Given data
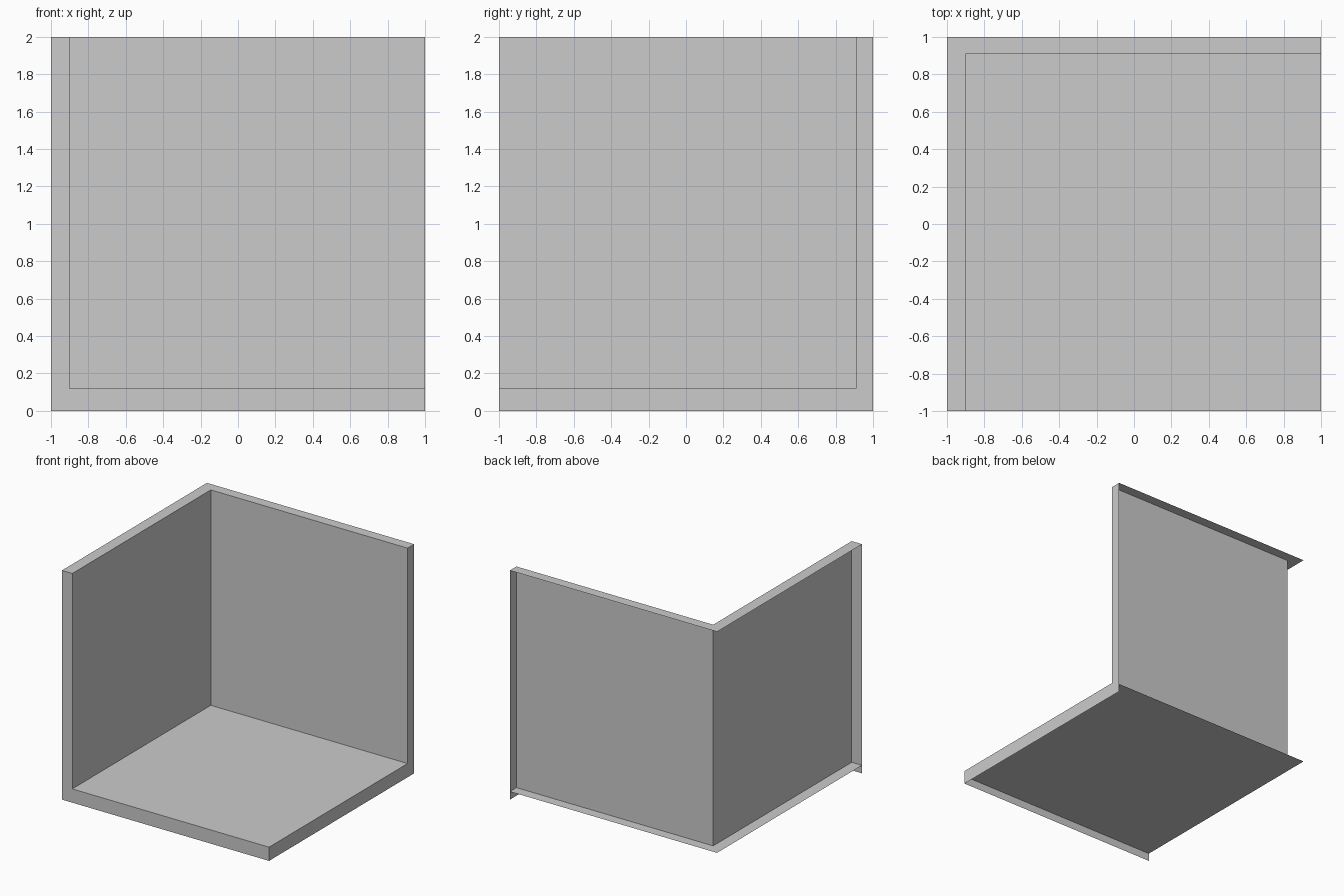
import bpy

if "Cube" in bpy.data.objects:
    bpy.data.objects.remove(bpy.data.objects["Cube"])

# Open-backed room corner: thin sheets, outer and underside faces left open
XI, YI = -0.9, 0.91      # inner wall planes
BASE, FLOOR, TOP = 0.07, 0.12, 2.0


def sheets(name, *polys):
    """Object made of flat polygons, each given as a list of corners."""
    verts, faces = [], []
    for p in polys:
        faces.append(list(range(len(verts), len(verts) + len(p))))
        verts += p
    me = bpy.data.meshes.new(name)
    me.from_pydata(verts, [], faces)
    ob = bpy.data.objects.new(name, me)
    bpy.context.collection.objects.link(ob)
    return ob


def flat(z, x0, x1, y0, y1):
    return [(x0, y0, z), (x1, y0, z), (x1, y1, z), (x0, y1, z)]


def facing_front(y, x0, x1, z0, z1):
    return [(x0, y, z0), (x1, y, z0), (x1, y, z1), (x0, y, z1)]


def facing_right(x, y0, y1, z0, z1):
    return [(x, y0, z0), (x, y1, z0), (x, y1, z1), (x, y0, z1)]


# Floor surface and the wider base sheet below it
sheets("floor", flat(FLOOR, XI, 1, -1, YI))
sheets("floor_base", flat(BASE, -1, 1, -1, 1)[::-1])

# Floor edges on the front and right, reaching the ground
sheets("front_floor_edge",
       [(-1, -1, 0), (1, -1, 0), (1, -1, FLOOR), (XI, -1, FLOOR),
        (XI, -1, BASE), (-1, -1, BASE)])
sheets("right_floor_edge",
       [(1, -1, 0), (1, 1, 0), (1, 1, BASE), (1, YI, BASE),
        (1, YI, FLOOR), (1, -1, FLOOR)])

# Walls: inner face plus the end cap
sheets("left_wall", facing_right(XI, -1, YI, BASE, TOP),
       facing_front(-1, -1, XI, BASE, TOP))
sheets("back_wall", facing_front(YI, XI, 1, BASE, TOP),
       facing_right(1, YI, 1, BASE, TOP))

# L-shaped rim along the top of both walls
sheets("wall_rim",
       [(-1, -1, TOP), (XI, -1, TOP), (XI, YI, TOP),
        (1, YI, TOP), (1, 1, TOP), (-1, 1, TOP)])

Exercise instructions
The data above must be written out again without alteration, and the pictures in them must be excluded.

Reply
import bpy

if "Cube" in bpy.data.objects:
    bpy.data.objects.remove(bpy.data.objects["Cube"])

# Open-backed room corner: thin sheets, outer and underside faces left open
XI, YI = -0.9, 0.91      # inner wall planes
BASE, FLOOR, TOP = 0.07, 0.12, 2.0


def sheets(name, *polys):
    """Object made of flat polygons, each given as a list of corners."""
    verts, faces = [], []
    for p in polys:
        faces.append(list(range(len(verts), len(verts) + len(p))))
        verts += p
    me = bpy.data.meshes.new(name)
    me.from_pydata(verts, [], faces)
    ob = bpy.data.objects.new(name, me)
    bpy.context.collection.objects.link(ob)
    return ob


def flat(z, x0, x1, y0, y1):
    return [(x0, y0, z), (x1, y0, z), (x1, y1, z), (x0, y1, z)]


def facing_front(y, x0, x1, z0, z1):
    return [(x0, y, z0), (x1, y, z0), (x1, y, z1), (x0, y, z1)]


def facing_right(x, y0, y1, z0, z1):
    return [(x, y0, z0), (x, y1, z0), (x, y1, z1), (x, y0, z1)]


# Floor surface and the wider base sheet below it
sheets("floor", flat(FLOOR, XI, 1, -1, YI))
sheets("floor_base", flat(BASE, -1, 1, -1, 1)[::-1])

# Floor edges on the front and right, reaching the ground
sheets("front_floor_edge",
       [(-1, -1, 0), (1, -1, 0), (1, -1, FLOOR), (XI, -1, FLOOR),
        (XI, -1, BASE), (-1, -1, BASE)])
sheets("right_floor_edge",
       [(1, -1, 0), (1, 1, 0), (1, 1, BASE), (1, YI, BASE),
        (1, YI, FLOOR), (1, -1, FLOOR)])

# Walls: inner face plus the end cap
sheets("left_wall", facing_right(XI, -1, YI, BASE, TOP),
       facing_front(-1, -1, XI, BASE, TOP))
sheets("back_wall", facing_front(YI, XI, 1, BASE, TOP),
       facing_right(1, YI, 1, BASE, TOP))

# L-shaped rim along the top of both walls
sheets("wall_rim",
       [(-1, -1, TOP), (XI, -1, TOP), (XI, YI, TOP),
        (1, YI, TOP), (1, 1, TOP), (-1, 1, TOP)])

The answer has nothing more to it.